◆ Exercise goal
Extract the complete listing and repeat it word for word.

◆ Information shown
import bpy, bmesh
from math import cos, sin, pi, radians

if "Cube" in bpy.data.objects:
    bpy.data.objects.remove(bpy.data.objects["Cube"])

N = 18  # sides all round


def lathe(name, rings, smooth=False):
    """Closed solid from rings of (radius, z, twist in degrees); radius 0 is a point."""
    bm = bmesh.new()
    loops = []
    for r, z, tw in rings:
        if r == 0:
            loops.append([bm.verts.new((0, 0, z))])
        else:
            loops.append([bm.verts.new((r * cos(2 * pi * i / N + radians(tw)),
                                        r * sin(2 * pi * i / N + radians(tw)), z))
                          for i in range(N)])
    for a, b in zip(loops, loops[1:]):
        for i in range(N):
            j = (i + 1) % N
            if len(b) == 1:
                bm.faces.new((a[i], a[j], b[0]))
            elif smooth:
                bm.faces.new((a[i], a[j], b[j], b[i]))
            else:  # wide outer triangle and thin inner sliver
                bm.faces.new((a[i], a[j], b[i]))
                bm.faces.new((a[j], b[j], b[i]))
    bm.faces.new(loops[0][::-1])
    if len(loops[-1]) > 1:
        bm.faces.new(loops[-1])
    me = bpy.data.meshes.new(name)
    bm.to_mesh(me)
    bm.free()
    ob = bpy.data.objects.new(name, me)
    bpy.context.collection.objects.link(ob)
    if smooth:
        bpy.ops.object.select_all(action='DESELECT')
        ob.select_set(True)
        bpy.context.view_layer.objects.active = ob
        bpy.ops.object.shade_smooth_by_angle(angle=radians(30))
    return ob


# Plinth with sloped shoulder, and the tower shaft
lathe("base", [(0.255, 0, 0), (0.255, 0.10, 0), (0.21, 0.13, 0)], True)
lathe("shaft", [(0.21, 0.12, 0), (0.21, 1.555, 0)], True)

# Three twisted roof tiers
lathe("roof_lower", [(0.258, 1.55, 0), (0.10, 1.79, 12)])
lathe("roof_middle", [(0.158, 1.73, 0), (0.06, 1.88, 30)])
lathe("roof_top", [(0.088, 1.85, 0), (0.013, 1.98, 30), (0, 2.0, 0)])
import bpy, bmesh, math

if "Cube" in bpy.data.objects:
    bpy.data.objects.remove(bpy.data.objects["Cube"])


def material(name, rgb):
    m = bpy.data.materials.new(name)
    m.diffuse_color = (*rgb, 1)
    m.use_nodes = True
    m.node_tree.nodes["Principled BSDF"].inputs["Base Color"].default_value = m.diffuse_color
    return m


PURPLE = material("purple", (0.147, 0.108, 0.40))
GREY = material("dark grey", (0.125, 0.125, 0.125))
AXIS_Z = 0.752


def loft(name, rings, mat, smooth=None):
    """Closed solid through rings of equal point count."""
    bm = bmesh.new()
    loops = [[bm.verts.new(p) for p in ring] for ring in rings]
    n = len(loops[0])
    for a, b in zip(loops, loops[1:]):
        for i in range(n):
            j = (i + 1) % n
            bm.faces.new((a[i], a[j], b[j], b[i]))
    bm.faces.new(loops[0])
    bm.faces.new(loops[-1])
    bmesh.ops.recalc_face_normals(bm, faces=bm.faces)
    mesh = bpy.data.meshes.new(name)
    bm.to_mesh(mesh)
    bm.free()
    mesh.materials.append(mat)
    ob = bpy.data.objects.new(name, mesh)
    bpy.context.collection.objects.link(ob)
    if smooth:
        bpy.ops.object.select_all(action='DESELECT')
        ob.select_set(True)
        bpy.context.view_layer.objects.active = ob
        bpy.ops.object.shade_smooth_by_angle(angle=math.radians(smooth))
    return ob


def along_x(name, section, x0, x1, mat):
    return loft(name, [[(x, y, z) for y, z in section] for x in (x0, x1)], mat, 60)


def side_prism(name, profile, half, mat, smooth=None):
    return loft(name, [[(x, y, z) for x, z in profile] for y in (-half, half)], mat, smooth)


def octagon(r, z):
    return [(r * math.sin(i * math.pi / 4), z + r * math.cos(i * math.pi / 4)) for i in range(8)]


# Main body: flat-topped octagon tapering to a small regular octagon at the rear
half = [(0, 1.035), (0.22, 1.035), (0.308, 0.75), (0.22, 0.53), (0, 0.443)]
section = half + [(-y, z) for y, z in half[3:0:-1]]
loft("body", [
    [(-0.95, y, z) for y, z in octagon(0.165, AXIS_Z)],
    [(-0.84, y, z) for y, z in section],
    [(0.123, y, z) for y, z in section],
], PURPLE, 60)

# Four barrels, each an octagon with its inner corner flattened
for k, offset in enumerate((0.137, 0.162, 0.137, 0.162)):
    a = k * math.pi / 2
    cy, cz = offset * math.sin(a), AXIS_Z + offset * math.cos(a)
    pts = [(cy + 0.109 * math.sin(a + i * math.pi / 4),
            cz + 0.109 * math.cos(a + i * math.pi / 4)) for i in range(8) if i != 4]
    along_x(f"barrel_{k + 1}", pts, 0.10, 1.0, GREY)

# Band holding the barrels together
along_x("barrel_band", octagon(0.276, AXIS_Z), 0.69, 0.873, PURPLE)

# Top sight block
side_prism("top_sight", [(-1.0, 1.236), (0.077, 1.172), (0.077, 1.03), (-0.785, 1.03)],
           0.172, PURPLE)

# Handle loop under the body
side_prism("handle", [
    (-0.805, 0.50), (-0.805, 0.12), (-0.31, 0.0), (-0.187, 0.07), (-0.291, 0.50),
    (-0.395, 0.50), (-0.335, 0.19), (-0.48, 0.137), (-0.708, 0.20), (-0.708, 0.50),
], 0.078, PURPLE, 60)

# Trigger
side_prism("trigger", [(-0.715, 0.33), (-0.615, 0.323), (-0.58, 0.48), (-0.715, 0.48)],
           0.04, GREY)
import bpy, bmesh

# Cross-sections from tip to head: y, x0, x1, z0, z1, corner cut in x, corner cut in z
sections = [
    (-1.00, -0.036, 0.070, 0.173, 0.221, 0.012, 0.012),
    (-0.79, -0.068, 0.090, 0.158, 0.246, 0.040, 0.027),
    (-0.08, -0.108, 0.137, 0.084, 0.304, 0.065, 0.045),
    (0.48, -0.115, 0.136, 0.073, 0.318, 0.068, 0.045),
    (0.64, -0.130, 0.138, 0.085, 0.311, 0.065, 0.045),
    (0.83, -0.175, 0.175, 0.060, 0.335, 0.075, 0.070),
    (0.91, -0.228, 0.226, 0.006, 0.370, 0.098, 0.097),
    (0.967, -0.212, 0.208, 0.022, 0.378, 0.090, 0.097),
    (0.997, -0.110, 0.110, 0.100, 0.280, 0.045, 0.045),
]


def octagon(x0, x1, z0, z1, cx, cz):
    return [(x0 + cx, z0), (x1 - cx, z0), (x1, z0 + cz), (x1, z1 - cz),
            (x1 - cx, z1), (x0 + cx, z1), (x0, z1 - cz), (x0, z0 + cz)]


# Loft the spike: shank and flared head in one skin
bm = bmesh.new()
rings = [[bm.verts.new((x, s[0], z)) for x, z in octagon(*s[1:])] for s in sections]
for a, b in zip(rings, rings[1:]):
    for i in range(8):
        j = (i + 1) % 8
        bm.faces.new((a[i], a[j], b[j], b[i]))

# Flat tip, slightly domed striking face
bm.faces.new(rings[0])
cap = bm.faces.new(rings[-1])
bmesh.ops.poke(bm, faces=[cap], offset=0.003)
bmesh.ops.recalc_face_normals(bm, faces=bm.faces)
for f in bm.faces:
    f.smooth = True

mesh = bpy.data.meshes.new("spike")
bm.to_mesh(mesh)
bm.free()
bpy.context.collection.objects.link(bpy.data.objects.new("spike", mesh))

◆ Solved exercise
import bpy, bmesh
from math import cos, sin, pi, radians

if "Cube" in bpy.data.objects:
    bpy.data.objects.remove(bpy.data.objects["Cube"])

N = 18  # sides all round


def lathe(name, rings, smooth=False):
    """Closed solid from rings of (radius, z, twist in degrees); radius 0 is a point."""
    bm = bmesh.new()
    loops = []
    for r, z, tw in rings:
        if r == 0:
            loops.append([bm.verts.new((0, 0, z))])
        else:
            loops.append([bm.verts.new((r * cos(2 * pi * i / N + radians(tw)),
                                        r * sin(2 * pi * i / N + radians(tw)), z))
                          for i in range(N)])
    for a, b in zip(loops, loops[1:]):
        for i in range(N):
            j = (i + 1) % N
            if len(b) == 1:
                bm.faces.new((a[i], a[j], b[0]))
            elif smooth:
                bm.faces.new((a[i], a[j], b[j], b[i]))
            else:  # wide outer triangle and thin inner sliver
                bm.faces.new((a[i], a[j], b[i]))
                bm.faces.new((a[j], b[j], b[i]))
    bm.faces.new(loops[0][::-1])
    if len(loops[-1]) > 1:
        bm.faces.new(loops[-1])
    me = bpy.data.meshes.new(name)
    bm.to_mesh(me)
    bm.free()
    ob = bpy.data.objects.new(name, me)
    bpy.context.collection.objects.link(ob)
    if smooth:
        bpy.ops.object.select_all(action='DESELECT')
        ob.select_set(True)
        bpy.context.view_layer.objects.active = ob
        bpy.ops.object.shade_smooth_by_angle(angle=radians(30))
    return ob


# Plinth with sloped shoulder, and the tower shaft
lathe("base", [(0.255, 0, 0), (0.255, 0.10, 0), (0.21, 0.13, 0)], True)
lathe("shaft", [(0.21, 0.12, 0), (0.21, 1.555, 0)], True)

# Three twisted roof tiers
lathe("roof_lower", [(0.258, 1.55, 0), (0.10, 1.79, 12)])
lathe("roof_middle", [(0.158, 1.73, 0), (0.06, 1.88, 30)])
lathe("roof_top", [(0.088, 1.85, 0), (0.013, 1.98, 30), (0, 2.0, 0)])
import bpy, bmesh, math

if "Cube" in bpy.data.objects:
    bpy.data.objects.remove(bpy.data.objects["Cube"])


def material(name, rgb):
    m = bpy.data.materials.new(name)
    m.diffuse_color = (*rgb, 1)
    m.use_nodes = True
    m.node_tree.nodes["Principled BSDF"].inputs["Base Color"].default_value = m.diffuse_color
    return m


PURPLE = material("purple", (0.147, 0.108, 0.40))
GREY = material("dark grey", (0.125, 0.125, 0.125))
AXIS_Z = 0.752


def loft(name, rings, mat, smooth=None):
    """Closed solid through rings of equal point count."""
    bm = bmesh.new()
    loops = [[bm.verts.new(p) for p in ring] for ring in rings]
    n = len(loops[0])
    for a, b in zip(loops, loops[1:]):
        for i in range(n):
            j = (i + 1) % n
            bm.faces.new((a[i], a[j], b[j], b[i]))
    bm.faces.new(loops[0])
    bm.faces.new(loops[-1])
    bmesh.ops.recalc_face_normals(bm, faces=bm.faces)
    mesh = bpy.data.meshes.new(name)
    bm.to_mesh(mesh)
    bm.free()
    mesh.materials.append(mat)
    ob = bpy.data.objects.new(name, mesh)
    bpy.context.collection.objects.link(ob)
    if smooth:
        bpy.ops.object.select_all(action='DESELECT')
        ob.select_set(True)
        bpy.context.view_layer.objects.active = ob
        bpy.ops.object.shade_smooth_by_angle(angle=math.radians(smooth))
    return ob


def along_x(name, section, x0, x1, mat):
    return loft(name, [[(x, y, z) for y, z in section] for x in (x0, x1)], mat, 60)


def side_prism(name, profile, half, mat, smooth=None):
    return loft(name, [[(x, y, z) for x, z in profile] for y in (-half, half)], mat, smooth)


def octagon(r, z):
    return [(r * math.sin(i * math.pi / 4), z + r * math.cos(i * math.pi / 4)) for i in range(8)]


# Main body: flat-topped octagon tapering to a small regular octagon at the rear
half = [(0, 1.035), (0.22, 1.035), (0.308, 0.75), (0.22, 0.53), (0, 0.443)]
section = half + [(-y, z) for y, z in half[3:0:-1]]
loft("body", [
    [(-0.95, y, z) for y, z in octagon(0.165, AXIS_Z)],
    [(-0.84, y, z) for y, z in section],
    [(0.123, y, z) for y, z in section],
], PURPLE, 60)

# Four barrels, each an octagon with its inner corner flattened
for k, offset in enumerate((0.137, 0.162, 0.137, 0.162)):
    a = k * math.pi / 2
    cy, cz = offset * math.sin(a), AXIS_Z + offset * math.cos(a)
    pts = [(cy + 0.109 * math.sin(a + i * math.pi / 4),
            cz + 0.109 * math.cos(a + i * math.pi / 4)) for i in range(8) if i != 4]
    along_x(f"barrel_{k + 1}", pts, 0.10, 1.0, GREY)

# Band holding the barrels together
along_x("barrel_band", octagon(0.276, AXIS_Z), 0.69, 0.873, PURPLE)

# Top sight block
side_prism("top_sight", [(-1.0, 1.236), (0.077, 1.172), (0.077, 1.03), (-0.785, 1.03)],
           0.172, PURPLE)

# Handle loop under the body
side_prism("handle", [
    (-0.805, 0.50), (-0.805, 0.12), (-0.31, 0.0), (-0.187, 0.07), (-0.291, 0.50),
    (-0.395, 0.50), (-0.335, 0.19), (-0.48, 0.137), (-0.708, 0.20), (-0.708, 0.50),
], 0.078, PURPLE, 60)

# Trigger
side_prism("trigger", [(-0.715, 0.33), (-0.615, 0.323), (-0.58, 0.48), (-0.715, 0.48)],
           0.04, GREY)
import bpy, bmesh

# Cross-sections from tip to head: y, x0, x1, z0, z1, corner cut in x, corner cut in z
sections = [
    (-1.00, -0.036, 0.070, 0.173, 0.221, 0.012, 0.012),
    (-0.79, -0.068, 0.090, 0.158, 0.246, 0.040, 0.027),
    (-0.08, -0.108, 0.137, 0.084, 0.304, 0.065, 0.045),
    (0.48, -0.115, 0.136, 0.073, 0.318, 0.068, 0.045),
    (0.64, -0.130, 0.138, 0.085, 0.311, 0.065, 0.045),
    (0.83, -0.175, 0.175, 0.060, 0.335, 0.075, 0.070),
    (0.91, -0.228, 0.226, 0.006, 0.370, 0.098, 0.097),
    (0.967, -0.212, 0.208, 0.022, 0.378, 0.090, 0.097),
    (0.997, -0.110, 0.110, 0.100, 0.280, 0.045, 0.045),
]


def octagon(x0, x1, z0, z1, cx, cz):
    return [(x0 + cx, z0), (x1 - cx, z0), (x1, z0 + cz), (x1, z1 - cz),
            (x1 - cx, z1), (x0 + cx, z1), (x0, z1 - cz), (x0, z0 + cz)]


# Loft the spike: shank and flared head in one skin
bm = bmesh.new()
rings = [[bm.verts.new((x, s[0], z)) for x, z in octagon(*s[1:])] for s in sections]
for a, b in zip(rings, rings[1:]):
    for i in range(8):
        j = (i + 1) % 8
        bm.faces.new((a[i], a[j], b[j], b[i]))

# Flat tip, slightly domed striking face
bm.faces.new(rings[0])
cap = bm.faces.new(rings[-1])
bmesh.ops.poke(bm, faces=[cap], offset=0.003)
bmesh.ops.recalc_face_normals(bm, faces=bm.faces)
for f in bm.faces:
    f.smooth = True

mesh = bpy.data.meshes.new("spike")
bm.to_mesh(mesh)
bm.free()
bpy.context.collection.objects.link(bpy.data.objects.new("spike", mesh))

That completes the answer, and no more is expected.